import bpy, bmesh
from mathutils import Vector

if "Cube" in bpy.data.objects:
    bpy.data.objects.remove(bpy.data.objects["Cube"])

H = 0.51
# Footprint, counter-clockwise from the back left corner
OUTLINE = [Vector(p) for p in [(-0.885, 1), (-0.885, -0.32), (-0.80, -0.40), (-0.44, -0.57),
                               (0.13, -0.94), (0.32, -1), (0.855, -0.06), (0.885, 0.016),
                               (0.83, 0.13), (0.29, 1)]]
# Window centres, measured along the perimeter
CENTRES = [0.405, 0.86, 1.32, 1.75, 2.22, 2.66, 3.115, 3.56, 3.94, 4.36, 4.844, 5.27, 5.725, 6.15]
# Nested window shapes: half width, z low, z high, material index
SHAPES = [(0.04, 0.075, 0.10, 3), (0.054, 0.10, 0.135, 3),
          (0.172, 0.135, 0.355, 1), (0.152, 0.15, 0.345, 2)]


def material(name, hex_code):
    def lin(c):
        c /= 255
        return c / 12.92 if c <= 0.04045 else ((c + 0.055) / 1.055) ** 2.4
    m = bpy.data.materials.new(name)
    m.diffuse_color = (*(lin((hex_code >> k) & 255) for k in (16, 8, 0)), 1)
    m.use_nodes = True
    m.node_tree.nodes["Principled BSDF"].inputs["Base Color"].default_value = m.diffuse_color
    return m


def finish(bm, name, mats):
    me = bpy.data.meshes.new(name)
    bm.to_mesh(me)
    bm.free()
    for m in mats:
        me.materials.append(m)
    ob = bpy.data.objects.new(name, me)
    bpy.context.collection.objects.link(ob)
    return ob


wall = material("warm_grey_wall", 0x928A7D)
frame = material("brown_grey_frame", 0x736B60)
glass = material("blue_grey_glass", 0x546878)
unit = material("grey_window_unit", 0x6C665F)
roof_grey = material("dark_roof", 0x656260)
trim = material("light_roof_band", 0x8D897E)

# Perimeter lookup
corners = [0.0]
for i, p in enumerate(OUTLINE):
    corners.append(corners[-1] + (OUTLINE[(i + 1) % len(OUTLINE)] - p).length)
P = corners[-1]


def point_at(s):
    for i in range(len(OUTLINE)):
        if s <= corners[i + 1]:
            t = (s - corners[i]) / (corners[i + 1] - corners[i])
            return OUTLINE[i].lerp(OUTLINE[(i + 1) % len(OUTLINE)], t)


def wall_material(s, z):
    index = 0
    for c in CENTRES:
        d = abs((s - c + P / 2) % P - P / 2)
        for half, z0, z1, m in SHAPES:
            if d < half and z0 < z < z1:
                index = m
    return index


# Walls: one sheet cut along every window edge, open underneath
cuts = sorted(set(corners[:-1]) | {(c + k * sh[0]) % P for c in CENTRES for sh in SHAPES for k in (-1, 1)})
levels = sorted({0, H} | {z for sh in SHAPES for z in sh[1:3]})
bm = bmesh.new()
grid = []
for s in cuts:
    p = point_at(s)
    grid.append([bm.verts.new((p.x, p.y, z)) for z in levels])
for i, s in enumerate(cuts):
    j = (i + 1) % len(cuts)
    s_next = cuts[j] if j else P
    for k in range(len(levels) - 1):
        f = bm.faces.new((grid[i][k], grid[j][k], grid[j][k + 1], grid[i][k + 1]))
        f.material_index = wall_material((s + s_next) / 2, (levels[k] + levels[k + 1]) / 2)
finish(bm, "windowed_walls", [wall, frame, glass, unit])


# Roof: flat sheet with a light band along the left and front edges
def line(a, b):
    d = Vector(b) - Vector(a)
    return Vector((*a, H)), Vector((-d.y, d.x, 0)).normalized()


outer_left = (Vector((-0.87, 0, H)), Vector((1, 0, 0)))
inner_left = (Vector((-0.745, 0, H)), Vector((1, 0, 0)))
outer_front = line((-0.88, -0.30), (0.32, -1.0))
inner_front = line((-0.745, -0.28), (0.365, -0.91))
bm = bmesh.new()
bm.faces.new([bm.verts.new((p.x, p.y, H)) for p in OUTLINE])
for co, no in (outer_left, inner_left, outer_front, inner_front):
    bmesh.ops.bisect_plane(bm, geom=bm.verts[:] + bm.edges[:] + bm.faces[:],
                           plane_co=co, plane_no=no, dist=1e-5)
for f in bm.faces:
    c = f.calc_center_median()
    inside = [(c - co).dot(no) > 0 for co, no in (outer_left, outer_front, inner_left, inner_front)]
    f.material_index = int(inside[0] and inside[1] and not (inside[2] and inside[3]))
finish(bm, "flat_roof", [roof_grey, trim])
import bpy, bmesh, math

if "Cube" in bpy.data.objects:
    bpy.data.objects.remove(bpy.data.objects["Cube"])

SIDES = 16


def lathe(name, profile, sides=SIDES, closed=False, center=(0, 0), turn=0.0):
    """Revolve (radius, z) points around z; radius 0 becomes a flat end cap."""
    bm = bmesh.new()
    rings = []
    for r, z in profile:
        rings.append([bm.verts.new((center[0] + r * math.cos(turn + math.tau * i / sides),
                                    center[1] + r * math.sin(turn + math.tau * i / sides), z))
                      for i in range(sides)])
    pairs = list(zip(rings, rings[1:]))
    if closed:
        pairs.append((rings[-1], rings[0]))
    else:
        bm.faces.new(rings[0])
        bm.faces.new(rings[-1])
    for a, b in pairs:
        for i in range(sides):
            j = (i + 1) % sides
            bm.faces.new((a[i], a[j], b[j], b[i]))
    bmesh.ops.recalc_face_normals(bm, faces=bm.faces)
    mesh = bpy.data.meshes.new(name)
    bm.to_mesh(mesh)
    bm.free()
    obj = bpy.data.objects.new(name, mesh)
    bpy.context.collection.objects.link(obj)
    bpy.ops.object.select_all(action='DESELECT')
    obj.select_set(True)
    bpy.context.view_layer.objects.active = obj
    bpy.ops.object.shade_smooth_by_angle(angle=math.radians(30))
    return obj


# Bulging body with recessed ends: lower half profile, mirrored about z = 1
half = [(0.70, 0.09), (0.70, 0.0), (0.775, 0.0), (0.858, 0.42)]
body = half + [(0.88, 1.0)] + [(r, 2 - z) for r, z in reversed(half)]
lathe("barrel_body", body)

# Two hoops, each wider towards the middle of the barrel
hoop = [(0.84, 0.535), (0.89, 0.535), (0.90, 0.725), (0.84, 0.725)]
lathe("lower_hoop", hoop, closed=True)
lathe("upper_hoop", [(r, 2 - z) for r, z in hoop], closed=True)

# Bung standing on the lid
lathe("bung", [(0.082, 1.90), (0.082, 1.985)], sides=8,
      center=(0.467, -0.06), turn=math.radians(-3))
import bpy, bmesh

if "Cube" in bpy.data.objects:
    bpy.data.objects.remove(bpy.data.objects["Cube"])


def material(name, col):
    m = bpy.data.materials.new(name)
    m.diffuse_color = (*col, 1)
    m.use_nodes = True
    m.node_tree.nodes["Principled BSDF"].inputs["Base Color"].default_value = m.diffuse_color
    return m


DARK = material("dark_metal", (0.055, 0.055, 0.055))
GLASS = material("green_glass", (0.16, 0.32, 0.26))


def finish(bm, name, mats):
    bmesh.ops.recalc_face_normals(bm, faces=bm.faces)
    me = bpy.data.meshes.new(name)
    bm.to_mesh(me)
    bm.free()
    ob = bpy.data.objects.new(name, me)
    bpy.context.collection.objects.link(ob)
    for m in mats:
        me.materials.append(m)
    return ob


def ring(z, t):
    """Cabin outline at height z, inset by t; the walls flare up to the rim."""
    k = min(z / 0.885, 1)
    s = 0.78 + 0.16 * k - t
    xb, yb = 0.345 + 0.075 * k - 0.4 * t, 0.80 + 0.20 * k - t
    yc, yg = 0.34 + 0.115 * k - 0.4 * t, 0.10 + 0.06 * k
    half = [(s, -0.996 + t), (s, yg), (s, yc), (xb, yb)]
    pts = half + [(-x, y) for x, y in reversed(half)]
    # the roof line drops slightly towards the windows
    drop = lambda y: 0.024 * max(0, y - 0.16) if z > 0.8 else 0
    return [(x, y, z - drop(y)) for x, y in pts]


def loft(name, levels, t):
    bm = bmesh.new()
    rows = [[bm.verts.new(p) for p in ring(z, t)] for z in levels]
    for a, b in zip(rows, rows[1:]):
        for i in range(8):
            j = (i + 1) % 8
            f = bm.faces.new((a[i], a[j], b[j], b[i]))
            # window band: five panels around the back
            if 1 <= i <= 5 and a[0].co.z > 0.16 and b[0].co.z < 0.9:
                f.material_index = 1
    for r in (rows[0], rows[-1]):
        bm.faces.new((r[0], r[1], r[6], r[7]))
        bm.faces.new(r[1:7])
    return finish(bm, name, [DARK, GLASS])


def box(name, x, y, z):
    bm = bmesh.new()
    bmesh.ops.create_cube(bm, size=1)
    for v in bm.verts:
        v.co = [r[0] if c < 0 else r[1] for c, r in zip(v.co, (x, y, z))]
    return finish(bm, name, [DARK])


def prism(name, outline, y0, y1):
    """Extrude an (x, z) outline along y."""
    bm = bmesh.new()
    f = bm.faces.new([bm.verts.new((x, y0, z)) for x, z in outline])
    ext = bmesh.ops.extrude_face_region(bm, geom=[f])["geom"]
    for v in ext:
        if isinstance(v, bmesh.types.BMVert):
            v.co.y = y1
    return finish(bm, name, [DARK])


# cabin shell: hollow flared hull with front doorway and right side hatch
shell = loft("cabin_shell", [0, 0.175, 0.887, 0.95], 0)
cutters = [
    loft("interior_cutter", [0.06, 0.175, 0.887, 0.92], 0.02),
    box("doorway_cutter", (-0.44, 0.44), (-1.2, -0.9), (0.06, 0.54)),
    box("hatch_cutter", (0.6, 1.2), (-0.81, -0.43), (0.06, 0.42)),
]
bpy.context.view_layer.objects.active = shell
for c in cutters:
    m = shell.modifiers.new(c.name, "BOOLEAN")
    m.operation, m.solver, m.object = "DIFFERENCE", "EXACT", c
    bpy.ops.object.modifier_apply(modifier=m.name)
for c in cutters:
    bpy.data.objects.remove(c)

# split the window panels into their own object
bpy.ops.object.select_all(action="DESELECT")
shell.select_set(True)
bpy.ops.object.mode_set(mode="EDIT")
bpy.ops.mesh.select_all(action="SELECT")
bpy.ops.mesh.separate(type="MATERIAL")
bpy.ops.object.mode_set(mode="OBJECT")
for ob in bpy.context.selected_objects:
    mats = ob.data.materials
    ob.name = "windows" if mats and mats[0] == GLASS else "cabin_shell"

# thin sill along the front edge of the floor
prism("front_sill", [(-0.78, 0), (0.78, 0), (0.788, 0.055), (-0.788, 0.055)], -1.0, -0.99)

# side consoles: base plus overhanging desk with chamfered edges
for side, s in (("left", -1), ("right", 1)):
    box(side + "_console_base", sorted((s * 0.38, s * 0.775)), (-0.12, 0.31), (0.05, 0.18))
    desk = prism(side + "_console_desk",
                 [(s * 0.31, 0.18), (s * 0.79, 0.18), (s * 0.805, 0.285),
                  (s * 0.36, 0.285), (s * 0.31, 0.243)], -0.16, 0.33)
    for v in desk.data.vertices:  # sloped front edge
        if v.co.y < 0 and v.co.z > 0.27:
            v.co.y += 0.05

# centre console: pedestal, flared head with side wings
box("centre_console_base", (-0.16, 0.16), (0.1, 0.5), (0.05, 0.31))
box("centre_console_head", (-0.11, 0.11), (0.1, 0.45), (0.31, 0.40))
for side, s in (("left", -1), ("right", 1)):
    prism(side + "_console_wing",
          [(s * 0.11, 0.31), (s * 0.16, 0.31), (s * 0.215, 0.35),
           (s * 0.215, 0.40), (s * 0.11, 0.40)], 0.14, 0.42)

────

• **AIM OF THE EXERCISE**
The reply should hold only the lines from the top of the records through the line that has "# Window centres, measured", each one exact.

• **TASK OUTPUT**
import bpy, bmesh
from mathutils import Vector

if "Cube" in bpy.data.objects:
    bpy.data.objects.remove(bpy.data.objects["Cube"])

H = 0.51
# Footprint, counter-clockwise from the back left corner
OUTLINE = [Vector(p) for p in [(-0.885, 1), (-0.885, -0.32), (-0.80, -0.40), (-0.44, -0.57),
                               (0.13, -0.94), (0.32, -1), (0.855, -0.06), (0.885, 0.016),
                               (0.83, 0.13), (0.29, 1)]]
# Window centres, measured along the perimeter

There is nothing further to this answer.